Boles Welsh: ``You know we’re not talking about kids who you’ll find most traditionally involved in school activities. Or other types of traditional activities, so T2BX was designed to reach them, where they’re at. It’s designed to speak to them in a way that’s very familiar and casual, and quick texts.’’
When teenagers text in they are connected with a real person and going forward get a combination of live and automated messages, depending on the situation.
Collins: ``That’s a big part of what makes T2BX unique: there is a person there, it’s half and half, there’s an automated system that handles most o the basic communications, but if that youth needs to reach someone and needs talk to someone, they can, there’s someone there.
Boles Welsh: ``When they type in the word crave, they’ll be sent a short, funny, silly video on You Tube to get them through the current distraction.’’
Hummel: ``And that’s all done through texting.’’
Boles Welsh: ``All done through texting.’’
Hummel: ``So even the initial questionnaire and everything else.’’
Boles Welsh: ``Everything.’’
Hummel: ``There’s a little method to that madness, isn’t there?’’
Boles Welsh: ``Yeah, absolutely.’’
Hummel: ``You’re not going to have some kid sit down at a table and fill out of a form, right?’’
Boles Welsh: ``No, we have a short code.

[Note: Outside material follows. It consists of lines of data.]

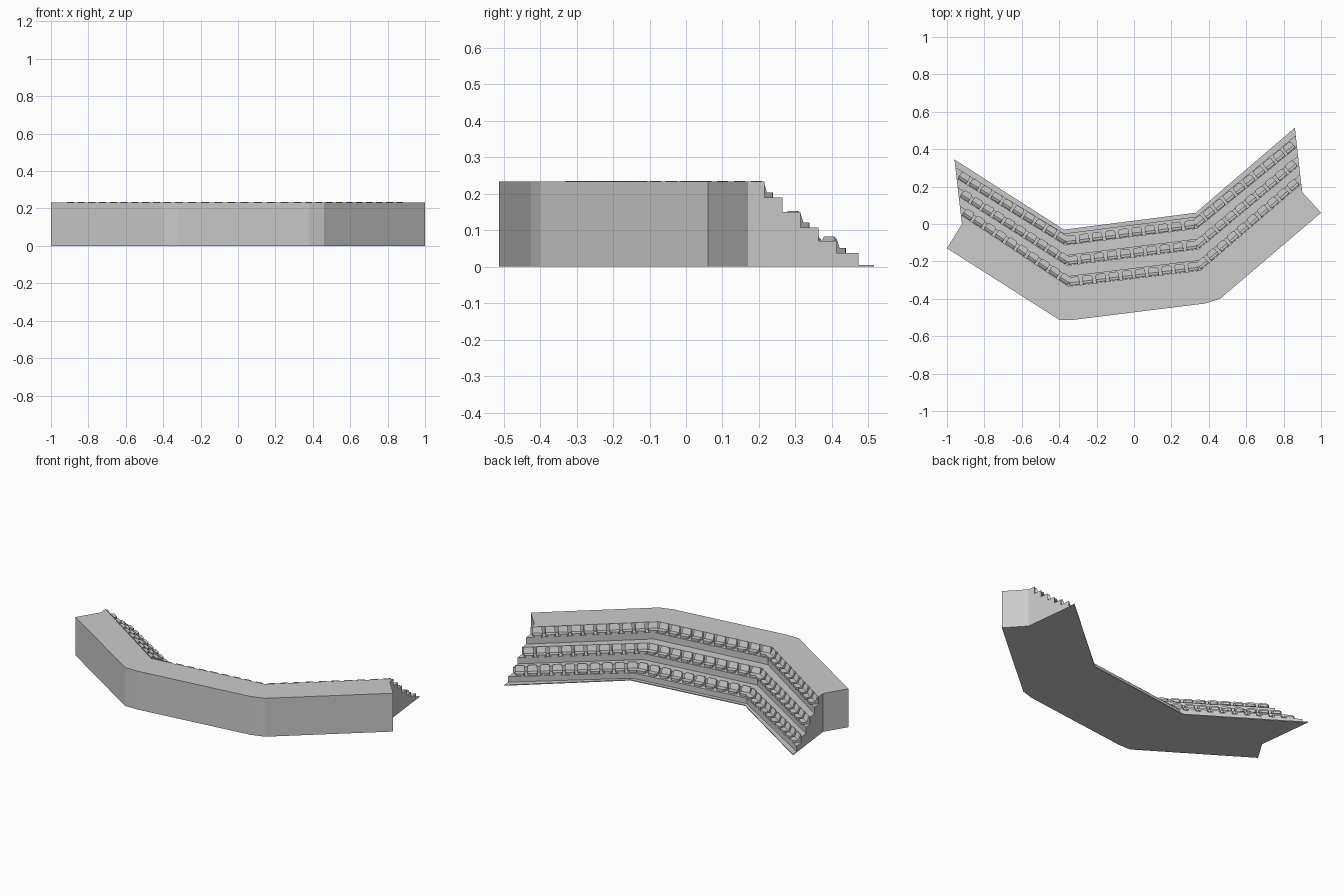
import bpy, bmesh, math
from mathutils import Vector

if "Cube" in bpy.data.objects:
    bpy.data.objects.remove(bpy.data.objects["Cube"])

# Riser lines run left to right: lowest riser (field side) and highest riser
FRONT = [Vector(p) for p in [(-0.96, 0.345), (-0.375, -0.03), (0.33, 0.06), (0.86, 0.515)]]
BACK = [Vector(p) for p in [(-0.926, 0.05), (-0.35, -0.333), (0.355, -0.248), (0.894, 0.215)]]
T_END = [0, 0.14, 0.34, 0.505, 0.67, 0.835, 1]
T_MID = [0, 0.07, 0.27, 0.45, 0.63, 0.82, 1]
TREADS = [0.005, 0.038, 0.071, 0.108, 0.15, 0.19, 0.233]
# Rear outline of the top deck
REAR = [(-0.92, 0.0), (-1, -0.13), (-0.40, -0.512), (-0.32, -0.512),
        (0.38, -0.425), (0.46, -0.40), (1, 0.06), (0.90, 0.17)]


def riser_line(k):
    ts = [T_END[k], T_MID[k], T_MID[k], T_END[k]]
    return [a.lerp(b, t) for a, b, t in zip(FRONT, BACK, ts)]


def finish(name, bm):
    bmesh.ops.recalc_face_normals(bm, faces=bm.faces)
    mesh = bpy.data.meshes.new(name)
    bm.to_mesh(mesh)
    bm.free()
    return mesh


def add_object(name, mesh):
    ob = bpy.data.objects.new(name, mesh)
    bpy.context.collection.objects.link(ob)
    return ob


# Stepped stand: one closed shell
bm = bmesh.new()
rows = []
z_low = 0
for k, z_high in enumerate(TREADS):
    for z in (z_low, z_high):
        rows.append([bm.verts.new((p.x, p.y, z)) for p in riser_line(k)])
    z_low = z_high
for lo, hi in zip(rows, rows[1:]):
    for i in range(3):
        bm.faces.new((lo[i], lo[i + 1], hi[i + 1], hi[i]))
floor_back = [bm.verts.new((BACK[i].x, BACK[i].y, 0)) for i in (0, 3)]
for i, corner in zip((0, 3), floor_back):
    bm.faces.new([r[i] for r in rows] + [corner])
# Top deck, rear walls and underside
rear_top = [bm.verts.new((x, y, TREADS[-1])) for x, y in REAR]
rear_low = [bm.verts.new((x, y, 0)) for x, y in REAR]
bm.faces.new(rear_top + rows[-1][::-1])
bm.faces.new([floor_back[0]] + rear_low + [floor_back[1]] + rows[0][::-1])
top = [rows[-1][0]] + rear_top + [rows[-1][3]]
low = [floor_back[0]] + rear_low + [floor_back[1]]
for i in range(len(top) - 1):
    bm.faces.new((top[i], top[i + 1], low[i + 1], low[i]))
add_object("stepped_stand", finish("stepped_stand", bm))


def loft(bm, loop_a, loop_b):
    a = [bm.verts.new(p) for p in loop_a]
    b = [bm.verts.new(p) for p in loop_b]
    bm.faces.new(a)
    bm.faces.new(b)
    n = len(a)
    for i in range(n):
        bm.faces.new((a[i], a[(i + 1) % n], b[(i + 1) % n], b[i]))


# Seat: pan with clipped front corners and a leaning back
bm = bmesh.new()
W, D = 0.027, 0.047
pan = [(-W, 0.002), (W, 0.002), (W, D - 0.009), (W - 0.008, D), (-W + 0.008, D), (-W, D - 0.009)]
loft(bm, [(x, y, -0.001) for x, y in pan], [(x, y, 0.013) for x, y in pan])
back = [(-W, 0.012), (W, 0.012), (W, 0.036), (W - 0.007, 0.045), (-W + 0.007, 0.045), (-W, 0.036)]
lean = lambda z: 0.018 - 0.4 * (z - 0.012)
loft(bm, [(x, 0.001, z) for x, z in back], [(x, lean(z), z) for x, z in back])
seat_mesh = finish("seat", bm)

# Three seat rows across three wings, ten seats each
for row, k in enumerate((2, 4, 6)):
    line = riser_line(k)
    for wing in range(3):
        a, b = line[wing], line[wing + 1]
        d = b - a
        for i in range(10):
            p = a.lerp(b, (i + 0.48) / 10)
            ob = add_object(f"seat_row{row + 1}_wing{wing + 1}_{i + 1}", seat_mesh)
            ob.location = (p.x, p.y, TREADS[k - 1])
            ob.rotation_euler.z = math.atan2(d.y, d.x)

It’s the medium they’re most comfortable with.’’
And it’s not just cigarettes teenagers these days.
Collins: ``E-cigarettes, flavored cigars, all sorts of tobacco products have creeped up with nice flavors and enticing candy-like wrappers. And as those things sort of hit the market and become more popular youth start to use those more frequently. So we do have our work cut out for us.’’

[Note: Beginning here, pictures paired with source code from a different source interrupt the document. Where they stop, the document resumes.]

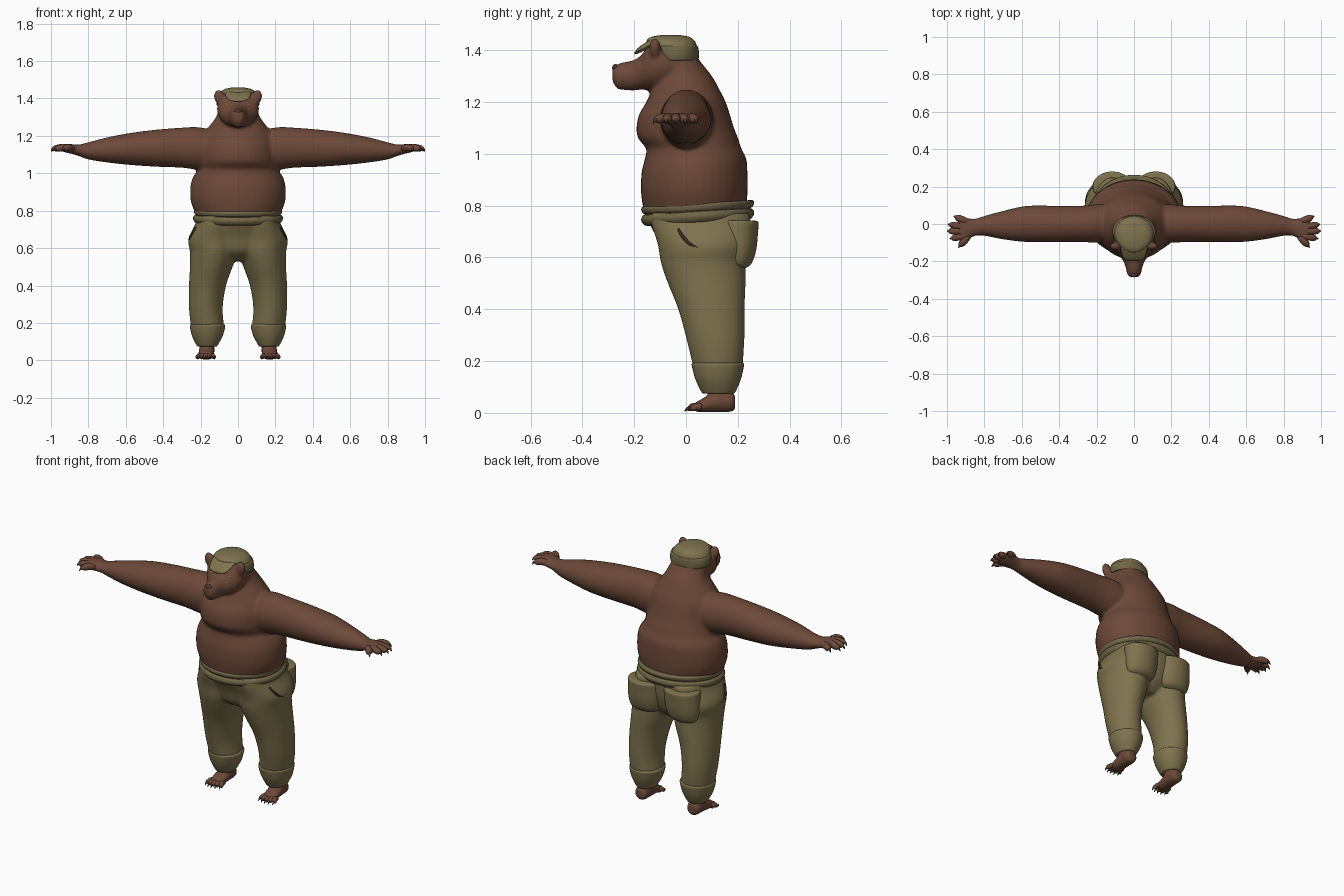
import bpy, bmesh, math
from mathutils import Vector, Matrix


def material(name, rgb):
    m = bpy.data.materials.new(name)
    m.diffuse_color = (*rgb, 1)
    return m


FUR = material("brown fur", (0.150, 0.066, 0.040))
CLAW = material("dark claw", (0.075, 0.036, 0.025))
CLOTH = material("olive cloth", (0.212, 0.171, 0.076))
TRIM = material("olive trim", (0.165, 0.137, 0.062))
DARK = material("dark seam", (0.035, 0.024, 0.014))
EYE = material("amber eye", (0.25, 0.15, 0.06))


def skin_rings(bm, rings):
    """Bridge consecutive vertex rings and cap both ends."""
    vs = [[bm.verts.new(p) for p in r] for r in rings]
    n = len(vs[0])
    for a, b in zip(vs, vs[1:]):
        for i in range(n):
            j = (i + 1) % n
            bm.faces.new((a[i], a[j], b[j], b[i]))
    bm.faces.new(vs[0][::-1])
    bm.faces.new(vs[-1])


def spline(pts, sub=4):
    """Catmull-Rom through tuples of any length."""
    out = []
    for i in range(len(pts) - 1):
        p0, p1 = pts[max(i - 1, 0)], pts[i]
        p2, p3 = pts[i + 1], pts[min(i + 2, len(pts) - 1)]
        for k in range(sub):
            t = k / sub
            out.append(tuple(0.5 * (2 * b + (c - a) * t + (2 * a - 5 * b + 4 * c - d) * t * t
                                    + (3 * b - a - 3 * c + d) * t ** 3)
                             for a, b, c, d in zip(p0, p1, p2, p3)))
    return out + [pts[-1]]


def loft(bm, axis, pts, sx=1, tilt=0.0, seg=40):
    """Elliptic loft; each point is (position on axis, centre 1, centre 2, radius 1, radius 2)."""
    rings = []
    for a, c1, c2, r1, r2 in spline(pts):
        ring = []
        for i in range(seg):
            t = 2 * math.pi * i / seg
            u, v = c1 + r1 * math.cos(t), c2 + r2 * math.sin(t)
            x, y, z = {"Z": (u, v, a), "X": (a, u, v), "Y": (u, a, v)}[axis]
            ring.append((x * sx, y, z + tilt * y))
        rings.append(ring)
    skin_rings(bm, rings)


def tube(bm, pts, sx=1, seg=12):
    """Round tapered tube through (x, y, z, radius) points."""
    pts = spline(pts, 3)
    rings = []
    for i, p in enumerate(pts):
        d = Vector(pts[min(i + 1, len(pts) - 1)][:3]) - Vector(pts[max(i - 1, 0)][:3])
        q = d.to_track_quat("Z", "Y")
        ring = []
        for k in range(seg):
            t = 2 * math.pi * k / seg
            v = Vector(p[:3]) + q @ Vector((math.cos(t), math.sin(t), 0)) * max(p[3], 0.001)
            ring.append((v.x * sx, v.y, v.z))
        rings.append(ring)
    skin_rings(bm, rings)


def ball(bm, loc, size, rot=0.0):
    m = Matrix.Translation(loc) @ Matrix.Rotation(rot, 4, "Y") @ Matrix.Diagonal((*size, 1))
    bmesh.ops.create_uvsphere(bm, u_segments=20, v_segments=12, radius=1, matrix=m)


def finish(name, bm, mat, voxel=0, smooth=4):
    bmesh.ops.recalc_face_normals(bm, faces=bm.faces)
    me = bpy.data.meshes.new(name)
    bm.to_mesh(me)
    bm.free()
    me.materials.append(mat)
    for p in me.polygons:
        p.use_smooth = True
    ob = bpy.data.objects.new(name, me)
    bpy.context.collection.objects.link(ob)
    if voxel:
        r = ob.modifiers.new("merge", "REMESH")
        r.mode, r.voxel_size, r.use_smooth_shade = "VOXEL", voxel, True
        s = ob.modifiers.new("soften", "SMOOTH")
        s.factor, s.iterations = 0.5, smooth
    return ob


SIDES = (1, -1)

# Body: torso, head, ears, arms and feet merged into one skin
bm = bmesh.new()
loft(bm, "Z", [(.74, 0, .035, .21, .19), (.80, 0, .033, .235, .2), (.86, 0, .032, .254, .206),
               (.93, 0, .033, .254, .204), (.98, 0, .037, .24, .196), (1.02, 0, .03, .215, .184),
               (1.06, 0, .008, .21, .193), (1.10, 0, -.003, .205, .188), (1.15, 0, -.006, .2, .176),
               (1.2, 0, 0, .19, .153), (1.25, 0, -.002, .155, .13), (1.3, 0, -.006, .118, .106),
               (1.36, 0, -.025, .095, .078), (1.4, 0, -.03, .07, .06)])
loft(bm, "Y", [(.04, 0, 1.36, .06, .05), (0, 0, 1.36, .092, .078), (-.05, 0, 1.35, .106, .094),
               (-.1, 0, 1.345, .112, .1), (-.14, 0, 1.335, .104, .09), (-.17, 0, 1.316, .08, .068),
               (-.2, 0, 1.303, .056, .059), (-.24, 0, 1.3, .043, .054), (-.265, 0, 1.298, .037, .047),
               (-.284, 0, 1.308, .024, .03)])
for s in SIDES:
    ball(bm, (s * .098, -.12, 1.405), (.03, .022, .043), s * .3)
    loft(bm, "X", [(.05, .01, 1.12, .1, .09), (.2, .003, 1.132, .102, .113), (.3, 0, 1.137, .096, .107),
                   (.45, 0, 1.134, .098, .098), (.58, 0, 1.13, .096, .085), (.7, -.006, 1.125, .076, .067),
                   (.8, -.01, 1.12, .053, .046), (.85, -.018, 1.123, .046, .031),
                   (.89, -.027, 1.13, .06, .026), (.925, -.03, 1.134, .062, .022),
                   (.945, -.03, 1.133, .05, .015)], s)
    loft(bm, "Y", [(.19, .168, .042, .024, .026), (.175, .168, .042, .038, .038),
                   (.13, .168, .046, .042, .043), (.08, .17, .034, .042, .031),
                   (.045, .17, .024, .042, .021), (.03, .17, .022, .036, .015)], s)
    loft(bm, "Z", [(.03, .167, .135, .036, .042), (.08, .166, .13, .042, .046),
                   (.13, .165, .125, .042, .046)], s)
finish("body", bm, FUR, 0.009)

# Fingers and toes with their claws
digits, claws = bmesh.new(), bmesh.new()
for s in SIDES:
    for y0, x, y in ((.01, .945, .034), (-.02, .975, -.005), (-.04, .98, -.038),
                     (-.06, .965, -.075), (-.065, .925, -.11)):
        a = Vector((.885, y0))
        b = Vector((x, y))
        m, d = (a + b) / 2, (b - a).normalized()
        e, c = b + d * .012, b + d * .022
        tube(digits, [(a.x, a.y, 1.13, .016), (m.x, m.y, 1.138, .019), (b.x, b.y, 1.132, .016),
                      (e.x - d.x * .003, e.y - d.y * .003, 1.126, .005)], s)
        tube(claws, [(b.x, b.y, 1.135, .008), (e.x, e.y, 1.13, .007),
                     (min(c.x, 1), c.y, 1.116, .001)], s, 8)
    for i in range(5):
        x = .136 + i * .018
        y = .03 - .012 * math.sin(math.pi * i / 4)
        fx = .17 + (x - .17) * 1.25
        tube(digits, [(x, .06, .022, .013), (x, y + .01, .024, .014), (fx, y - .004, .016, .011),
                      (fx, y - .01, .013, .003)], s)
        tube(claws, [(fx, y, .02, .006), (fx, y - .013, .017, .005), (fx, y - .024, .006, .001)], s, 8)
finish("fingers_and_toes", digits, FUR)
finish("claws", claws, CLAW)

# Face details: eyes, nose tip, mouth line
bm = bmesh.new()
for s in SIDES:
    ball(bm, (s * .055, -.162, 1.362), (.011, .01, .008))
finish("eyes", bm, EYE)
bm = bmesh.new()
ball(bm, (0, -.272, 1.332), (.022, .013, .014))
finish("nose", bm, CLAW)
bm = bmesh.new()
ball(bm, (0, -.225, 1.279), (.042, .053, .004))
finish("mouth", bm, DARK)

# Trousers: two legs, hips and back pockets merged
bm = bmesh.new()
loft(bm, "Z", [(.53, 0, .075, .07, .08), (.58, 0, .065, .17, .14), (.66, 0, .065, .235, .17),
               (.74, 0, .05, .225, .196), (.78, 0, .045, .22, .2)])
for s in SIDES:
    loft(bm, "Z", [(.18, .163, .123, .089, .096), (.28, .172, .114, .09, .111),
                   (.4, .163, .098, .099, .128), (.5, .143, .08, .114, .15),
                   (.58, .13, .067, .127, .164), (.65, .126, .069, .14, .178),
                   (.73, .115, .058, .113, .192), (.77, .11, .055, .11, .19)], s)
finish("trousers", bm, CLOTH, 0.009, 5)

bm = bmesh.new()
for s in SIDES:
    loft(bm, "Z", [(.555, .125, .19, .05, .03), (.575, .123, .2, .085, .052), (.63, .12, .2, .102, .071),
                   (.7, .117, .2, .104, .078), (.735, .116, .2, .104, .08), (.742, .116, .195, .098, .072)], s)
finish("back_pockets", bm, CLOTH)

bm = bmesh.new()
for s in SIDES:
    tube(bm, [(.226, -.03, .71, .004), (.24, -.012, .68, .007), (.254, .015, .652, .007),
              (.261, .05, .638, .004)], s)
finish("pocket_slits", bm, DARK)

# Rolled waistband, tilted up towards the back
bm = bmesh.new()
loft(bm, "Z", [(z + .762, 0, .045, rx, ry) for z, rx, ry in
               ((-.032, .215, .192), (-.026, .23, .208), (-.008, .24, .218), (.008, .236, .213),
                (.013, .226, .204), (.02, .233, .213), (.034, .236, .218), (.044, .23, .21),
                (.042, .2, .18))], tilt=.06, seg=56)
finish("waistband", bm, TRIM)

# Leg cuffs
bm = bmesh.new()
for s in SIDES:
    loft(bm, "Z", [(.196, .163, .123, .086, .094), (.19, .163, .123, .092, .1), (.178, .163, .123, .094, .1),
                   (.13, .164, .124, .082, .088), (.085, .165, .125, .059, .068),
                   (.075, .165, .125, .052, .06)], s)
finish("cuffs", bm, CLOTH)

# Cap: crown, band and short front peak
bm = bmesh.new()
loft(bm, "Z", [(1.37, 0, -.042, .106, .084), (1.4, 0, -.045, .109, .09), (1.425, 0, -.055, .1, .094),
               (1.44, 0, -.06, .088, .09), (1.452, 0, -.06, .066, .07), (1.459, 0, -.06, .03, .03)])
finish("cap_crown", bm, CLOTH)
bm = bmesh.new()
loft(bm, "Z", [(1.36, 0, -.04, .106, .082), (1.364, 0, -.04, .113, .088), (1.385, 0, -.042, .116, .092),
               (1.412, 0, -.047, .112, .094), (1.416, 0, -.047, .104, .088)])
finish("cap_band", bm, TRIM)
bm = bmesh.new()
loft(bm, "Y", [(-.09, 0, 1.43, .07, .02), (-.13, 0, 1.428, .07, .016), (-.165, 0, 1.41, .064, .014),
               (-.188, 0, 1.396, .052, .01), (-.198, 0, 1.388, .03, .004)])
finish("cap_peak", bm, CLOTH)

The Department of Health’s goal is to reach 10 percent of youth smokers in the target age of 13-18.
Through the first five months of the program it met 81 percent of that goal.
That translates to about 260 participants so far.

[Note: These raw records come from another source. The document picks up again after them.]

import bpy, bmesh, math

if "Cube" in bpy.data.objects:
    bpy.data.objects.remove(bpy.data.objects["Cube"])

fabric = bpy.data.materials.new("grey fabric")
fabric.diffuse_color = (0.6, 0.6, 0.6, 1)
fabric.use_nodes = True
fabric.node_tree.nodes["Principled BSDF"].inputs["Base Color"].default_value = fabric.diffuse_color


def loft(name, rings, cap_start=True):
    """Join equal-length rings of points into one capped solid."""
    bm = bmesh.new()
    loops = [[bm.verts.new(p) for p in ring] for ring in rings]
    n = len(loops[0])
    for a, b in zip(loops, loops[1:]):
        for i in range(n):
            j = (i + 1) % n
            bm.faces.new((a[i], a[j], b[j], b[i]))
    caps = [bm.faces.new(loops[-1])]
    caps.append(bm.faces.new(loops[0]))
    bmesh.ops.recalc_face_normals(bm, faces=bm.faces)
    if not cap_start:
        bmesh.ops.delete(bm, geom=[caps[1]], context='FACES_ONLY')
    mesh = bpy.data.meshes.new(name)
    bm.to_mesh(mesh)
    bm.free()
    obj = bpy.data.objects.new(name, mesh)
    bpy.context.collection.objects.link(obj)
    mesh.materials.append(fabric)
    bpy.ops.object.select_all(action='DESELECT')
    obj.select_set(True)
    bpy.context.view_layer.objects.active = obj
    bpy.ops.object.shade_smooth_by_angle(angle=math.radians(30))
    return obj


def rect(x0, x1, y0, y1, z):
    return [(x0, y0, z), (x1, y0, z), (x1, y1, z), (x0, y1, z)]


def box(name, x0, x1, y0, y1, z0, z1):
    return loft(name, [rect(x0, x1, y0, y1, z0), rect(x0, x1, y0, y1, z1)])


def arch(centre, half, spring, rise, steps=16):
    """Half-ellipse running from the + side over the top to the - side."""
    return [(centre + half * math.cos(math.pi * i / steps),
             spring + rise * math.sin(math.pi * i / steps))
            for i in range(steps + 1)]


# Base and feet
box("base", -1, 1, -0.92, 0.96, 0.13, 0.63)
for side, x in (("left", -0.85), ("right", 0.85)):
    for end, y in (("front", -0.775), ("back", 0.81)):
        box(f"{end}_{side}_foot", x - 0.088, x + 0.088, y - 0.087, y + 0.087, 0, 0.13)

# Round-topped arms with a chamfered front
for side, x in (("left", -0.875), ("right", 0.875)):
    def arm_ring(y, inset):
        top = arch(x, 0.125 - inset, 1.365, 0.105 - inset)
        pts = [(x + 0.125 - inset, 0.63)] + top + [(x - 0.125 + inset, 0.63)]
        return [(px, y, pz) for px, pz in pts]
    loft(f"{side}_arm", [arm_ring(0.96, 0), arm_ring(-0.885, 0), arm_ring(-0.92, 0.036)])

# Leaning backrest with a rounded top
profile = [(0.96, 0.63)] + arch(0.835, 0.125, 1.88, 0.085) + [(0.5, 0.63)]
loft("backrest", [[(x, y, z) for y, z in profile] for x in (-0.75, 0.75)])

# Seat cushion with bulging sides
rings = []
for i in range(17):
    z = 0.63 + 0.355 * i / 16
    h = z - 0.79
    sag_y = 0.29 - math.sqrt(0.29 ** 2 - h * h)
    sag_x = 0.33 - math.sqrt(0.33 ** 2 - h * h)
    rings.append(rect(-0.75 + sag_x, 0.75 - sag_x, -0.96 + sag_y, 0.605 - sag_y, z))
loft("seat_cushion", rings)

The Department finished the first phase of the program June 30th. It will use the summer to analyze data - including all of the text conversations by participants - and tweak the program, with a relaunch date in September.
So what have they found so far?
Boles Welsh: ``There’s about 21 active days that a youth will participate in the program. And very preliminarily we see those youth who are moving through the program in the way we had designed the program to work, meaning that they’re answering back to the texts they received, giving us either a quit date or helping us to understand which stage of change they’re in, for those who are using the program in the way it was designed - that about almost 40 percent are moving from one stage of change to another. Now they’re estimating you know maybe a dozen quit attempts before you can actually quit tobacco; so if we successful in moving someone who has never thought of quitting into someone who wants to start to think about a plan. That’s really how cessation works: you’re slowly moving people through a process that hopefully one day will end in a quit attempt.’’
The CVS grant will also allow the United Way to run anti-tobacco youth trainings programs beginning in the fall. Their goal is to build a statewide network of young people promoting a smoke-free lifestyle.
Hummel: ``Are other states looking at you?’’
Boles Welsh: ``Absolutely, they’re really curious - we have several states who want to hear after we do our first round of evaluation, to hear how this went.’’
And the goal remains the same:
Collins: ``We wanted youth to be able to subscribe, text in, get distractions and get encouragement when they needed it and feel like they had a coach or a buddy who was there and had their back.’’
In Providence, Jim Hummel for The Rhode Island Spotlight.